2. I would also make sure we’re working towards achieving economic equity across in our city.

East Baton Rouge Parish and its residents were severely impacted by the August floods. What specific ideas do you have to rebuild our community and strengthen its people?

I’m going through that myself right now, so I certainly empathize. I believe that we have to make sure that people are brought back to where they lived before the storm physically, and we have to make sure when we rebuild that we look at specific causes surrounding the flood so that people can be safe from future disasters. We have to rebuild smart, work with FEMA, make sure that any home is protected from future flooding. We have to work towards mitigating future damages. We have to make sure the feds are involved and that they step up to the plate and help families become whole again. I am going to work with our delegation and make that a priority. It’s important that our federal government respond beyond FEMA and SBA loans. As a former legislator, I still maintain positive relationships with legislature, and we’re going to need every level of assistance possible.

I also believe that this flood highlights a lot of issues in this community. We need effective sewer protection and how we manage water when it moves through our city. A new administration needs to examine and evaluate and make sure we are maximizing that part of our infrastructure. This is indeed a priority because if we want a community that is going to thrive and prosper, this is an integral part of that. If families are not made whole, there is a domino effect. As far as DPW goes, I am definitely going to charge them with an examination of our underground infrastructure.

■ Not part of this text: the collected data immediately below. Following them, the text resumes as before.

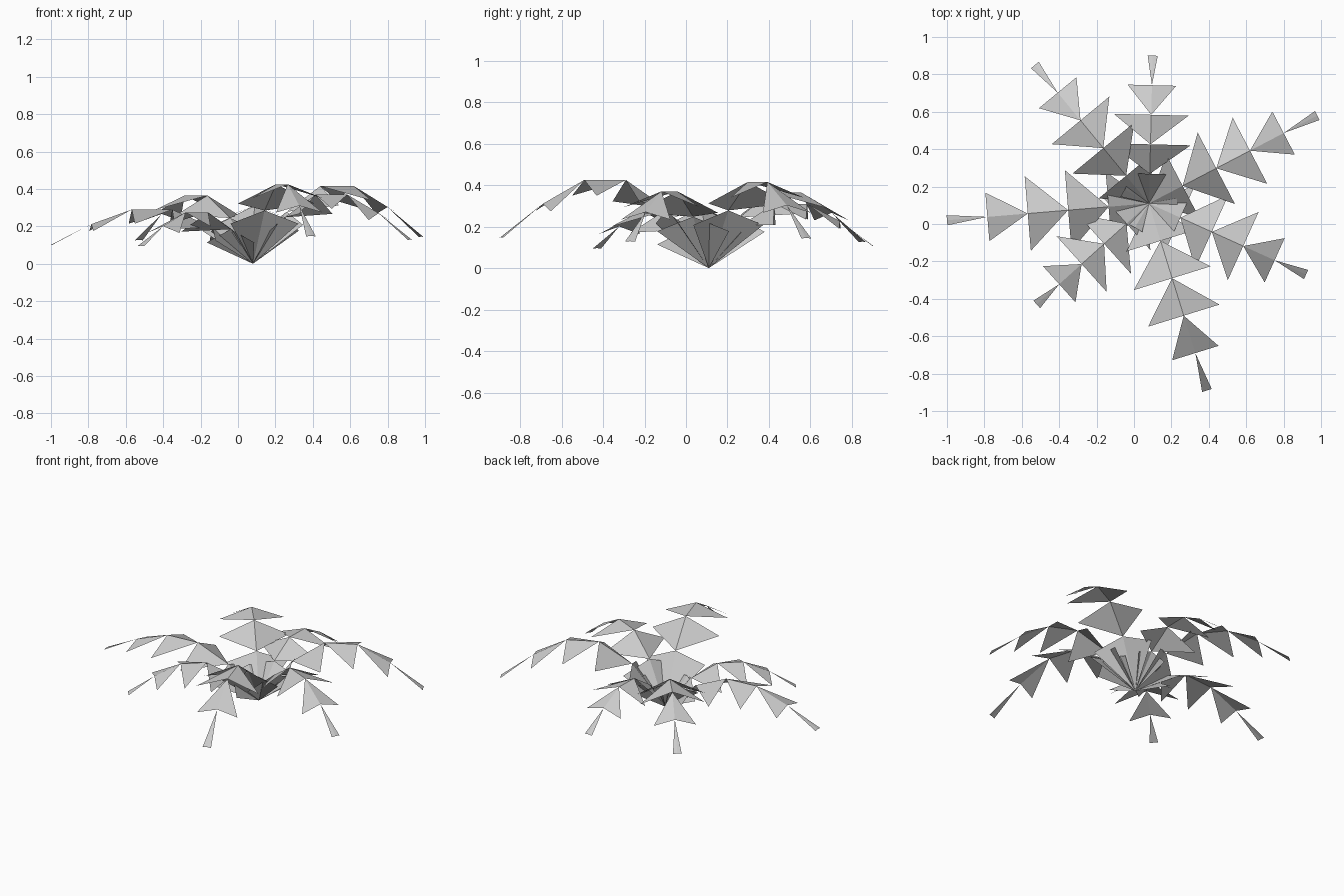
import bpy, bmesh
from math import cos, sin, radians
from mathutils import Vector

if "Cube" in bpy.data.objects:
    bpy.data.objects.remove(bpy.data.objects["Cube"])

BASE = Vector((0.08, 0.11, 0.0))
RISE = [0.0, 0.67, 1.0, 1.0, 0.73, 0.35]      # height along a frond, relative to its peak
HALF_WIDTH = [0.19, 0.215, 0.2, 0.13, 0.027]  # half width of each leaflet's outer edge
DROOP = [0.37, 0.48, 0.38, 0.28, 0.1]         # how far leaflet corners hang down


def leaflet(bm, start, end, side, half, droop):
    """Folded triangle: narrow at the start, wide at the end, with a raised midrib."""
    drop = Vector((0, 0, -half * droop))
    a = bm.verts.new(start)
    m = bm.verts.new(end)
    l = bm.verts.new(end + side * half + drop)
    r = bm.verts.new(end - side * half + drop)
    bm.faces.new((a, m, l))
    bm.faces.new((a, r, m))


def finish(bm, name):
    mesh = bpy.data.meshes.new(name)
    bm.to_mesh(mesh)
    bm.free()
    bpy.context.collection.objects.link(bpy.data.objects.new(name, mesh))


def frond(name, tip, peak, first_half=0.19):
    reach = Vector((tip[0], tip[1], 0)) - BASE
    out = reach.normalized()
    side = Vector((-out.y, out.x, 0))
    pts = [BASE + reach * (i / 5) + Vector((0, 0, peak * RISE[i])) for i in range(6)]
    widths = [first_half] + HALF_WIDTH[1:]
    bm = bmesh.new()
    for i in range(5):
        leaflet(bm, pts[i], pts[i + 1], side, widths[i], DROOP[i])
    finish(bm, name)


# Arching fronds: tip position in plan, peak height
frond("front_frond", (0.39, -0.89), 0.425)
frond("right_back_frond", (0.98, 0.58), 0.415)
frond("right_front_frond", (0.92, -0.27), 0.37)
frond("left_front_frond", (-0.52, -0.43), 0.275)
frond("left_frond", (-1.0, 0.02), 0.29)
frond("left_back_frond", (-0.53, 0.85), 0.365)
frond("back_frond", (0.1, 0.90), 0.31, 0.1)

# Slim young leaves at the base
bm = bmesh.new()
for angle in (-120, 10, 150):
    out = Vector((cos(radians(angle)), sin(radians(angle)), 0))
    side = Vector((-out.y, out.x, 0))
    leaflet(bm, BASE, BASE + out * 0.15 + Vector((0, 0, 0.18)), side, 0.045, 0.3)
finish(bm, "young_leaves")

In order for you to consider your first term as mayor a success, what is the No. 1 thing you hope to have accomplished?

I will consider it a success when I change the trajectory of the lives of those individuals who have been impacted by the great flood. And I will consider my first term a success when I see tangible manifestations of a more unified city and parish.

Her background:

Former state senator. Adjunct instructor of mass communications at Southern University.

Longtime legislator representing north Baton Rouge. First woman to serve as President Pro Tempore in the state House and Senate. Co-chair for Gov. John Bel Edwards’ transition.

Retrain police officers in community policing. Demand more officers live in Baton Rouge. Mandate body cameras for officers. Create an outside oversight board in addition to police internal affairs. Create a “crime strategy unit” that uses cyber technology. Expand services of the truancy center. Create a mental health center. Deconstruct blighted houses and build new homes with the materials. Appoint executive-level staffer focused on education. Oppose new school districts. Improve healthcare access in north Baton Rouge. Create “Cradle to K” initiative aimed at early childhood health and education. Include more small businesses in city-parish contracting. Appoint cabinet-level traffic engineer. Extend the Green Light Program. Enhance Baton Rouge Zoo in current location. Raise local minimum wage to $10 an hour by 2020. Create a searchable database of city-parish expenses and contracts. Create after-school and job training programs.